N Look up N at Dictionary.com
in late Middle English a and an commonly were written as one word with the following noun, which caused confusion over how such words ought to be divided. In nickname, newt, and British dialectal naunt, the -n- belongs to a preceding indefinite article an or possessive pronoun mine.

Other examples of this from Middle English manuscripts include a neilond ("an island," early 13c.), a narawe ("an arrow," c. 1400), a nox ("an ox," c. 1400), a noke ("an oak," early 15c.), a nappyle ("an apple," early 15c.), a negge ("an egg," 15c.). My naunt for mine aunt is recorded from 13c.-17c. Natomy or atomy was common in Elizabethan English for anatomy. In 16c., an idiot sometimes became a nidiot, which, with still-common casual pronunciation, became nidget, which, alas, has not survived. Marlowe (1590) has Natolian for Anatolian.

The process also worked in surnames, from oblique cases of Old English at "by, near," as in Nock/Nokes/Noaks from atten Oke "by the oak;" Nye from atten ye "near the lowland;" and see Nashville. A manuscript from c. 1500 has a nylle for "an isle."

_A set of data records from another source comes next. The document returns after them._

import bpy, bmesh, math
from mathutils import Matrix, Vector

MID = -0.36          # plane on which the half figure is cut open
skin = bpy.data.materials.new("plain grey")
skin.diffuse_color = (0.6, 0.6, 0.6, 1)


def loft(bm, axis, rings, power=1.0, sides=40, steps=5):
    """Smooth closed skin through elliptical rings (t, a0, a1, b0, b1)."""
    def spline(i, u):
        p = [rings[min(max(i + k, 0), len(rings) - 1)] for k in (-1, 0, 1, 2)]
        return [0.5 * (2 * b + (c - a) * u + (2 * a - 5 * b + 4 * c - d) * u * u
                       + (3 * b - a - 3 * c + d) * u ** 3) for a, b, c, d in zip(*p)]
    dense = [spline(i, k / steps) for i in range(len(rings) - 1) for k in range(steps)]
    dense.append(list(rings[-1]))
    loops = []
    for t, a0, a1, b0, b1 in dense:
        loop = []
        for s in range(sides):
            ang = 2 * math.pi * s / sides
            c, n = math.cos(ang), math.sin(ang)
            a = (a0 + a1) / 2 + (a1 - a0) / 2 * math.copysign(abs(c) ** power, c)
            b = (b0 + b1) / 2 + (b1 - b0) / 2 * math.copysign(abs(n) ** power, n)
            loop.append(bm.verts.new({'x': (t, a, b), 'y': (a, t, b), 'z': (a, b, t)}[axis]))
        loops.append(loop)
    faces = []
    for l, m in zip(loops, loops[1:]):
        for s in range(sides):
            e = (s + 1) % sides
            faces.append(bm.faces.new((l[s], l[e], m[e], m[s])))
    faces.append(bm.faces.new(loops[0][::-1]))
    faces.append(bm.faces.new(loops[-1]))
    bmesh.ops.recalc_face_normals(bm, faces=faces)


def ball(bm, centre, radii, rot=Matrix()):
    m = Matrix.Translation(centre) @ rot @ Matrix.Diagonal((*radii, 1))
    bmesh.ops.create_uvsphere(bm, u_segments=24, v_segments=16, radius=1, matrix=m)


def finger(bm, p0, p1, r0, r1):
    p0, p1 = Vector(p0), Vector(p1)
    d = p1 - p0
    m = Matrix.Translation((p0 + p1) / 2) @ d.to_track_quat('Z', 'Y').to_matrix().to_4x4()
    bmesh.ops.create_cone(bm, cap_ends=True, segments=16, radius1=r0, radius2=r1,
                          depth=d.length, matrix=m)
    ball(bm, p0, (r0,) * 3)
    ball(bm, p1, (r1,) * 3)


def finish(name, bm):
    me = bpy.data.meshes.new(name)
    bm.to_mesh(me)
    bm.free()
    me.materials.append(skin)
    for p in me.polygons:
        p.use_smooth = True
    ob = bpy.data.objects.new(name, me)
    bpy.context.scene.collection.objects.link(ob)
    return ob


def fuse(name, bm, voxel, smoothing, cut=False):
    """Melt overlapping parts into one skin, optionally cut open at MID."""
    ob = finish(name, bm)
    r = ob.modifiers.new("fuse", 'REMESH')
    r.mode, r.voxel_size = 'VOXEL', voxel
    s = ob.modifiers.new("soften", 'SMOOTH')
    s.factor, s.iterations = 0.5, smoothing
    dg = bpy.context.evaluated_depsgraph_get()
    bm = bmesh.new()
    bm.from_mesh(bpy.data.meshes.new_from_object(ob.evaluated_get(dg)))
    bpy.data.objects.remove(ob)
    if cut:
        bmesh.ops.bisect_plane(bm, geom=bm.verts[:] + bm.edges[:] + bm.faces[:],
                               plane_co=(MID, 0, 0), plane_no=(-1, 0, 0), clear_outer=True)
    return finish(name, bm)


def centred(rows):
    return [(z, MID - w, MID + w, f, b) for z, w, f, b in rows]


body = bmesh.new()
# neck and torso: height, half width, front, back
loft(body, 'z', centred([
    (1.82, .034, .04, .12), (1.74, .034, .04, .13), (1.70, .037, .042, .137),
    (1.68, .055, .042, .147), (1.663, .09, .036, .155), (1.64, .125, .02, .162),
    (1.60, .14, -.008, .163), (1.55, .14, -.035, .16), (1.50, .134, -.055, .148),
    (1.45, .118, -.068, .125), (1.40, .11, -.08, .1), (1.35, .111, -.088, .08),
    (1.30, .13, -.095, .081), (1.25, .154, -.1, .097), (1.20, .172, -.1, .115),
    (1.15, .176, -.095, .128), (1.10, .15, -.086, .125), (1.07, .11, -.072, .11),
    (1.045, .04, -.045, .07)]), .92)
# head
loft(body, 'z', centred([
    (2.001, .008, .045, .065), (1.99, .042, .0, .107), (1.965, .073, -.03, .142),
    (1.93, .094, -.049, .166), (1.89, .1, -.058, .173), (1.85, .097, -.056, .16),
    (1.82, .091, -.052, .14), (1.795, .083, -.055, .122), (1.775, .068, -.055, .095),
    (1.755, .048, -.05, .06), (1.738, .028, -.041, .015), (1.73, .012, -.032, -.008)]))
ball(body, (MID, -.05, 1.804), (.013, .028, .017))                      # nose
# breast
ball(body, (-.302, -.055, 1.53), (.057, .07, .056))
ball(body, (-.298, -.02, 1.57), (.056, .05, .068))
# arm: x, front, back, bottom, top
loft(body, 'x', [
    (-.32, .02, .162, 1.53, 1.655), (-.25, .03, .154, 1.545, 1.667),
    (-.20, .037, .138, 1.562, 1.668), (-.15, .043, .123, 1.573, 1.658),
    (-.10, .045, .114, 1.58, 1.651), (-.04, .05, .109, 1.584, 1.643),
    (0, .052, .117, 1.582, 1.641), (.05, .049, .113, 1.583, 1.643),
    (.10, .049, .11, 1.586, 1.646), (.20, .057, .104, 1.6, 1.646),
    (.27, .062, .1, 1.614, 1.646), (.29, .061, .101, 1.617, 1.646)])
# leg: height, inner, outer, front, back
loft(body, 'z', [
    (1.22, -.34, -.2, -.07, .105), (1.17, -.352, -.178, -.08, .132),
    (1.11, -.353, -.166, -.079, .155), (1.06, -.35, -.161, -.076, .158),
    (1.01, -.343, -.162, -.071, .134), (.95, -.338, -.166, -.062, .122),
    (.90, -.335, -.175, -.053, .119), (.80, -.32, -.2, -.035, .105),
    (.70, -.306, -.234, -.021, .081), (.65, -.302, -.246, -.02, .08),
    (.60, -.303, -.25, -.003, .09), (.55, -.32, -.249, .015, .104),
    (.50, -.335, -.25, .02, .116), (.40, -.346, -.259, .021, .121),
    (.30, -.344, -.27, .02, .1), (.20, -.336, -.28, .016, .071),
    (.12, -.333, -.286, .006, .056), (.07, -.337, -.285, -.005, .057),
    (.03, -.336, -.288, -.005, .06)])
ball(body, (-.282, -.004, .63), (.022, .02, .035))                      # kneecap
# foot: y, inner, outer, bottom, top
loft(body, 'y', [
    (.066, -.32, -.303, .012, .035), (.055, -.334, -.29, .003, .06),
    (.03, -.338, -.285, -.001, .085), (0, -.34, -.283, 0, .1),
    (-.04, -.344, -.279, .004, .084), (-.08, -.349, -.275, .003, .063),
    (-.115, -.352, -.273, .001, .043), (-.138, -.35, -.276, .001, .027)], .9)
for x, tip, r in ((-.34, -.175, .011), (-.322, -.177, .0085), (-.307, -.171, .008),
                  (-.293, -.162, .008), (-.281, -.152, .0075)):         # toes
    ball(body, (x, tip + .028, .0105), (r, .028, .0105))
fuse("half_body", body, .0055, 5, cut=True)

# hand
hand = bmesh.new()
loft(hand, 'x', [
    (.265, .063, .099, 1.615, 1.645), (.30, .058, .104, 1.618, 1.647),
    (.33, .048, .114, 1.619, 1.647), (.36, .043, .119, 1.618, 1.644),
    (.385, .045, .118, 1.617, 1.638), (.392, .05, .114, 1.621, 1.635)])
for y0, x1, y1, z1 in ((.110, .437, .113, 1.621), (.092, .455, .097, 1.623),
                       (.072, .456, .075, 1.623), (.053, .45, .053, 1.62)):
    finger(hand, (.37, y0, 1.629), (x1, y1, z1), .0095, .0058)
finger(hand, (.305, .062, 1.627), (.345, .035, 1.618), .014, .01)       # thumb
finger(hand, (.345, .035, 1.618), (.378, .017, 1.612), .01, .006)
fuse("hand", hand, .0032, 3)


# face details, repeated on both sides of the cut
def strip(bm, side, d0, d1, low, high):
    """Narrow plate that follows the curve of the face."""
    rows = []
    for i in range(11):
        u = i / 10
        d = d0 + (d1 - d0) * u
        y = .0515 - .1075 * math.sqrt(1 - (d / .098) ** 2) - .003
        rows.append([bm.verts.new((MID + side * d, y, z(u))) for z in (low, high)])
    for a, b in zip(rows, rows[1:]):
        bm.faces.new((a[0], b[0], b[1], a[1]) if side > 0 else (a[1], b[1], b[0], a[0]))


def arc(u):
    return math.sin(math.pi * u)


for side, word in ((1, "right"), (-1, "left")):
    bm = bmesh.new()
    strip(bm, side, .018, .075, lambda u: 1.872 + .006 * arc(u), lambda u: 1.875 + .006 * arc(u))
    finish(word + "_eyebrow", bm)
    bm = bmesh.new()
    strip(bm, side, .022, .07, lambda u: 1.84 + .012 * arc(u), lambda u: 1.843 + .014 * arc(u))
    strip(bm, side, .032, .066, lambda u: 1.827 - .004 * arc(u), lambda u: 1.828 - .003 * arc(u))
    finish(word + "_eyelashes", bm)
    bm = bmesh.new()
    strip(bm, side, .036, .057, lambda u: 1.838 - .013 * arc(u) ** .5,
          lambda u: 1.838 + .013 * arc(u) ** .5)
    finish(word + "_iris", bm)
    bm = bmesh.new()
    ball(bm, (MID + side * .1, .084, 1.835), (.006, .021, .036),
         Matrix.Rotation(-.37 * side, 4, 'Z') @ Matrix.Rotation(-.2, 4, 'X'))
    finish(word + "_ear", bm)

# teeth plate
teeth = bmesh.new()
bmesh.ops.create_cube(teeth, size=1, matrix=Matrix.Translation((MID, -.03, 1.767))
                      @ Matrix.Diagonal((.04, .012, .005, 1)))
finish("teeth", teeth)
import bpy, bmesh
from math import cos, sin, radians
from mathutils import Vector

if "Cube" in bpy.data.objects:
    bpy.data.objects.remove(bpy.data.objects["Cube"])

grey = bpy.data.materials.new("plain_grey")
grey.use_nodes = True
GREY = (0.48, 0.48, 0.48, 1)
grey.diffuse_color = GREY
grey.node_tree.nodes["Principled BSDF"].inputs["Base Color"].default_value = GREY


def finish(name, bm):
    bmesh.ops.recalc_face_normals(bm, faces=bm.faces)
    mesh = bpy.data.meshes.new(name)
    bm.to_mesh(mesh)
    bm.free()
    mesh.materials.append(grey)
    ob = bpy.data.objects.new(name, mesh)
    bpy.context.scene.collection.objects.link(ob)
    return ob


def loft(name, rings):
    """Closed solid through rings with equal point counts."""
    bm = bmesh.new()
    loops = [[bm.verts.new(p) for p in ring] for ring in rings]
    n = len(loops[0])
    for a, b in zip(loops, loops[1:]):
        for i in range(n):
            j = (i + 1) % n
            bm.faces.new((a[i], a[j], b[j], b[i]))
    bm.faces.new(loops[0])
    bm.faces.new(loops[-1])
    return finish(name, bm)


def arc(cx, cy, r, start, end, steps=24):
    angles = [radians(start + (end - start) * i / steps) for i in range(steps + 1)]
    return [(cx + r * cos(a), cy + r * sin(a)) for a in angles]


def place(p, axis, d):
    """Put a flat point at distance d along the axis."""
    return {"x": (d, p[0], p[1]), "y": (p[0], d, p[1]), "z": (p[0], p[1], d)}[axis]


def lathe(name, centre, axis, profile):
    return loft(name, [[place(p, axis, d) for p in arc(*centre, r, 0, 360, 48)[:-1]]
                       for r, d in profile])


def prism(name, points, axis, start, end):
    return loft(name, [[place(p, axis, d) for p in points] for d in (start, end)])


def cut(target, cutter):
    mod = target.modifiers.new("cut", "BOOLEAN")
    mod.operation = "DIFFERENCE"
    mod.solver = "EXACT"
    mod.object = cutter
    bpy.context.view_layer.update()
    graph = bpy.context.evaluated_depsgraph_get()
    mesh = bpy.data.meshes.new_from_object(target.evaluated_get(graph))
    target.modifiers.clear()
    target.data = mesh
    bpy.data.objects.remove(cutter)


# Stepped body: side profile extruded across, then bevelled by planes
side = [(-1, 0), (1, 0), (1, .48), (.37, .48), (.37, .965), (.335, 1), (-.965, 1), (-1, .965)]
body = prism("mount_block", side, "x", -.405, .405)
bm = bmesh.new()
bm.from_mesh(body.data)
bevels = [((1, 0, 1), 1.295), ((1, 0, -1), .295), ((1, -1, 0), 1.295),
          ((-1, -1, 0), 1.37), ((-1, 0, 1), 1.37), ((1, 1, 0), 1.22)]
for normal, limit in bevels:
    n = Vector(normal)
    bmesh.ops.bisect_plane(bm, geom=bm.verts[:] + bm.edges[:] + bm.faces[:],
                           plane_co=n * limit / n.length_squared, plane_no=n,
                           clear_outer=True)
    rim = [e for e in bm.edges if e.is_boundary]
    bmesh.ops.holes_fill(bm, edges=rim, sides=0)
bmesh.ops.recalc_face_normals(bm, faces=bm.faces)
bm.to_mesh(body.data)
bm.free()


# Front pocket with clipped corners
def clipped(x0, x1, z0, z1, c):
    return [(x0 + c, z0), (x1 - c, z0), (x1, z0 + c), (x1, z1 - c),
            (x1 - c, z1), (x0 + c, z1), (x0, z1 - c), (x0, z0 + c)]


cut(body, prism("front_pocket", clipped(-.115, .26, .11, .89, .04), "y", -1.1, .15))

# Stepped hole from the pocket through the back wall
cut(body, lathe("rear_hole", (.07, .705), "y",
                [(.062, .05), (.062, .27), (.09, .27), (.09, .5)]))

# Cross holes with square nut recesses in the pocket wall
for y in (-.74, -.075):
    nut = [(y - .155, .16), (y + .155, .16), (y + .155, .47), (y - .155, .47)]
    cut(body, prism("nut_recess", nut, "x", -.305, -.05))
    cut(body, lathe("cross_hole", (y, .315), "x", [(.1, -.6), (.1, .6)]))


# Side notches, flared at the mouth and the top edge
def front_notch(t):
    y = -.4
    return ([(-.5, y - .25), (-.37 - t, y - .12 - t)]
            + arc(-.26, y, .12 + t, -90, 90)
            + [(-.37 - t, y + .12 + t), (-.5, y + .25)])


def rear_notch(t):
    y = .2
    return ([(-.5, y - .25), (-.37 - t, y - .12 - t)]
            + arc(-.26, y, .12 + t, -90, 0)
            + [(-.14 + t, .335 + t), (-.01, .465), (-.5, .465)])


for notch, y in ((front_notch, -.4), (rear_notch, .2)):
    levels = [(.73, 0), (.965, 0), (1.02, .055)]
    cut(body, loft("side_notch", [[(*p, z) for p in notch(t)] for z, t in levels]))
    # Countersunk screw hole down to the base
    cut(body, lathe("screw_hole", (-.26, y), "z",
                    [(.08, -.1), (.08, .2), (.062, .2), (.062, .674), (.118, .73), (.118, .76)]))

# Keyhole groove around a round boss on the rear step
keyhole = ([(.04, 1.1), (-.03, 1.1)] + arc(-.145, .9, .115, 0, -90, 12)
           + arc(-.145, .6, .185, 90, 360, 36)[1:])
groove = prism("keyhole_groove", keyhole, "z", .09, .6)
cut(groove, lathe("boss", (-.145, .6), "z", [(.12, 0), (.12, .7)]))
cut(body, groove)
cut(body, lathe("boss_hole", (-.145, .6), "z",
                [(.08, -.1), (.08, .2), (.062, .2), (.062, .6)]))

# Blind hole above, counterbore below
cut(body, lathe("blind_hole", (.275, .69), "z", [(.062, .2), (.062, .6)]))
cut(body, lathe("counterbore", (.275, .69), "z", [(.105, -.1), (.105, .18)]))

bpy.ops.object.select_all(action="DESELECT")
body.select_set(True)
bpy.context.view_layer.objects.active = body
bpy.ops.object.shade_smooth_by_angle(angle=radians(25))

But it is more common for an English word to lose an -n- to a preceding a: apron, auger, adder, umpire, humble pie, etc. The mathematical use of n for "an indefinite number" is first recorded 1852, in to the nth power.